→ **PROBLEM**
Each line holding the string "turned" is to be copied from the data.

• • • • • • •

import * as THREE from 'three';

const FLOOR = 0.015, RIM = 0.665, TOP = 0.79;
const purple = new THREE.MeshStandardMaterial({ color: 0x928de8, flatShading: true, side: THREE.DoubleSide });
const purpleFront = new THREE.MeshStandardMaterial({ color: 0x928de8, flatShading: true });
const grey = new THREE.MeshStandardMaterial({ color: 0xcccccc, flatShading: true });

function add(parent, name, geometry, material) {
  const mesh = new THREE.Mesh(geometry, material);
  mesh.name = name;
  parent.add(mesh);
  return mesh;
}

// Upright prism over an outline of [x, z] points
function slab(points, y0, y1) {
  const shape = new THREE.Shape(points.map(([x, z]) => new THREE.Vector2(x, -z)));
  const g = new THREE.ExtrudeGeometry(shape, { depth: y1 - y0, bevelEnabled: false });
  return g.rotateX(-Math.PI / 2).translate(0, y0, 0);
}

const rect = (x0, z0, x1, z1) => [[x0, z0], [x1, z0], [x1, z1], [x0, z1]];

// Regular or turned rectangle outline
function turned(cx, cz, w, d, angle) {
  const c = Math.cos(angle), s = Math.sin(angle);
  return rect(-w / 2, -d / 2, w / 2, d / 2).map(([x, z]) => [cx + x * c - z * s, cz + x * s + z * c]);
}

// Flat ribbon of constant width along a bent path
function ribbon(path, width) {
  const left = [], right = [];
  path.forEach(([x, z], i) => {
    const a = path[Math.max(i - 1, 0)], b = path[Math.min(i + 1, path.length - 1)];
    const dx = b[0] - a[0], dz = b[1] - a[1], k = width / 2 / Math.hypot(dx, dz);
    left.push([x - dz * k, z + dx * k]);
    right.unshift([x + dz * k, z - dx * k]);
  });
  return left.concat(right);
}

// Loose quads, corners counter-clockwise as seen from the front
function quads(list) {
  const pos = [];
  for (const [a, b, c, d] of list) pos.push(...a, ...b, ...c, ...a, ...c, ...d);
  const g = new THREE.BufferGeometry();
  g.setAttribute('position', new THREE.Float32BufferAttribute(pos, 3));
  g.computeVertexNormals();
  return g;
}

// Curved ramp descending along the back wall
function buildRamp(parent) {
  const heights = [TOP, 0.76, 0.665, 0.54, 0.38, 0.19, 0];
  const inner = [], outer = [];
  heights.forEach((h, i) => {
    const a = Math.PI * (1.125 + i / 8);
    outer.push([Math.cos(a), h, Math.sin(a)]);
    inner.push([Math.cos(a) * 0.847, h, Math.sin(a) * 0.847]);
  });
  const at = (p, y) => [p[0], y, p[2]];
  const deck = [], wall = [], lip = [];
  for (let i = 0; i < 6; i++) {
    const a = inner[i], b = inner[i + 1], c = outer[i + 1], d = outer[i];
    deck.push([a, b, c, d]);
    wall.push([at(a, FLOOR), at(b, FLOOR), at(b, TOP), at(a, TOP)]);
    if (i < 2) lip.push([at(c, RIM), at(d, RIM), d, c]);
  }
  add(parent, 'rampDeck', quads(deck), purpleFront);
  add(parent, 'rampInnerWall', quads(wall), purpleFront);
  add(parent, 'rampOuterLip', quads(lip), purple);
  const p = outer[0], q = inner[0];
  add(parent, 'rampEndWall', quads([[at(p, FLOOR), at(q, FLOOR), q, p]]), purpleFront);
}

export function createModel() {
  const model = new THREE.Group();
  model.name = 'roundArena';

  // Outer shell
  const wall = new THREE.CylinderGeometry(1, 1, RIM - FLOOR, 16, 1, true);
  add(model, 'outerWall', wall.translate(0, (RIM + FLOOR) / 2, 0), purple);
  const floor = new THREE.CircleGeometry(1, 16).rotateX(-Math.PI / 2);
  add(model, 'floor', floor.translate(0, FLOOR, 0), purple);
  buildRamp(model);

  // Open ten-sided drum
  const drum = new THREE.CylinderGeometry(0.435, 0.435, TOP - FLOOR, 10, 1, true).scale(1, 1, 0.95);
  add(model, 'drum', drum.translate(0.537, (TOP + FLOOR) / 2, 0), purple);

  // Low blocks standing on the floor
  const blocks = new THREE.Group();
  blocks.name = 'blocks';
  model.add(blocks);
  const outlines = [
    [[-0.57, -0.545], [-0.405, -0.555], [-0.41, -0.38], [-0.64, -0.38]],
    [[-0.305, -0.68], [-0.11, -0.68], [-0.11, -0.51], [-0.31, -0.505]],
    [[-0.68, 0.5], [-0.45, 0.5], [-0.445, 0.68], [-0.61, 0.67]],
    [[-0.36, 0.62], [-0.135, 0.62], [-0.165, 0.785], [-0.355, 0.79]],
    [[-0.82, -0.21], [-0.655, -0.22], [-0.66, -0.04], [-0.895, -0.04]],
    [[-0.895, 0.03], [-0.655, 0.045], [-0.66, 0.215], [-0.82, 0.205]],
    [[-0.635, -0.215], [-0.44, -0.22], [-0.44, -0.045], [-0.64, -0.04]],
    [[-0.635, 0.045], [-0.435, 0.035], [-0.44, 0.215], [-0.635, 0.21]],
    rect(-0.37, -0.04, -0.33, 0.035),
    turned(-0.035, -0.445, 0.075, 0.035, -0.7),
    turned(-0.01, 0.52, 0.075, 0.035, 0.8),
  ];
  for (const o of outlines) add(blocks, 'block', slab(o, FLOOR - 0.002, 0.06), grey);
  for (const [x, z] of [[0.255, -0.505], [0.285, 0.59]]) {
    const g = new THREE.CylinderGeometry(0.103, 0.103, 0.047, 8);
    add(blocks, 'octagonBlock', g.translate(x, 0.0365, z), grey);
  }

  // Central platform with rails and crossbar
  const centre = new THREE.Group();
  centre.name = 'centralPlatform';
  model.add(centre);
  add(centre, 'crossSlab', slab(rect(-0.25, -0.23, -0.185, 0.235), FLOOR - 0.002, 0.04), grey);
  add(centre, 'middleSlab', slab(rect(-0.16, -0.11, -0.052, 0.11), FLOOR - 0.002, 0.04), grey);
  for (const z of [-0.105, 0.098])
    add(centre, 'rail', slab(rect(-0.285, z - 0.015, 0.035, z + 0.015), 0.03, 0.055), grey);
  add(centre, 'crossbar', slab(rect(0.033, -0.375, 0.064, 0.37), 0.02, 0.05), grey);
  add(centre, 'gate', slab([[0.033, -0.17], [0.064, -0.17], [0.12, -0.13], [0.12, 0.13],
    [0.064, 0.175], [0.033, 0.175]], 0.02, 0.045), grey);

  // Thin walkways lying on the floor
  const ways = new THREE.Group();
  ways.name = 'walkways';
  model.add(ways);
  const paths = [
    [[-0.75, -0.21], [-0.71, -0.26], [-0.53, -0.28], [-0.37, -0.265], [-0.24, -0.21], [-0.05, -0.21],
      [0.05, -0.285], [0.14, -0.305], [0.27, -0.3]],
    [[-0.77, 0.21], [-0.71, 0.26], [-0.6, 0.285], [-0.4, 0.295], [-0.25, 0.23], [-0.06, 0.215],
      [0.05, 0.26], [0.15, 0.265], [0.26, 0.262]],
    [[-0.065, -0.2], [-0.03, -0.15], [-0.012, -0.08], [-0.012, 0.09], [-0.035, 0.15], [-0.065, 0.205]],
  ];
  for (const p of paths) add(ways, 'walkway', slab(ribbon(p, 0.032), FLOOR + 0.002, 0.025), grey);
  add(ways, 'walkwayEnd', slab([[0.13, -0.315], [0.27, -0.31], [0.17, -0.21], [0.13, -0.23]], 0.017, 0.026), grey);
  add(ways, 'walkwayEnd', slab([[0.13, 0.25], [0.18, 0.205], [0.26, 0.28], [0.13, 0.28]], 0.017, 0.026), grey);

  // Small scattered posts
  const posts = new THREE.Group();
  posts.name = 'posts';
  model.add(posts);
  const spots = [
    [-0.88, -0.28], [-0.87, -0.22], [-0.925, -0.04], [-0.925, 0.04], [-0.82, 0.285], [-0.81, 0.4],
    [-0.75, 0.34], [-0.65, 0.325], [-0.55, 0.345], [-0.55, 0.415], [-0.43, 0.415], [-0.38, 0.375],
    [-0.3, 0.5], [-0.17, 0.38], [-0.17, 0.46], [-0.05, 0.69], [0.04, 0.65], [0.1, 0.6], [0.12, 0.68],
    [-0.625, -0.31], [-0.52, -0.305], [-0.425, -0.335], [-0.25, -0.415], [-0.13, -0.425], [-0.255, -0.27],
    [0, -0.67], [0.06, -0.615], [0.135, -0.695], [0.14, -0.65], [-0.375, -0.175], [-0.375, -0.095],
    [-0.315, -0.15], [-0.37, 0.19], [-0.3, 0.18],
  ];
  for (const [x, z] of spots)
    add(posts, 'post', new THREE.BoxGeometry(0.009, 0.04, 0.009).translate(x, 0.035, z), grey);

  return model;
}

• • • • • • •

→ **OUTPUT BELOW**
// Regular or turned rectangle outline
function turned(cx, cz, w, d, angle) {
    turned(-0.035, -0.445, 0.075, 0.035, -0.7),
    turned(-0.01, 0.52, 0.075, 0.035, 0.8),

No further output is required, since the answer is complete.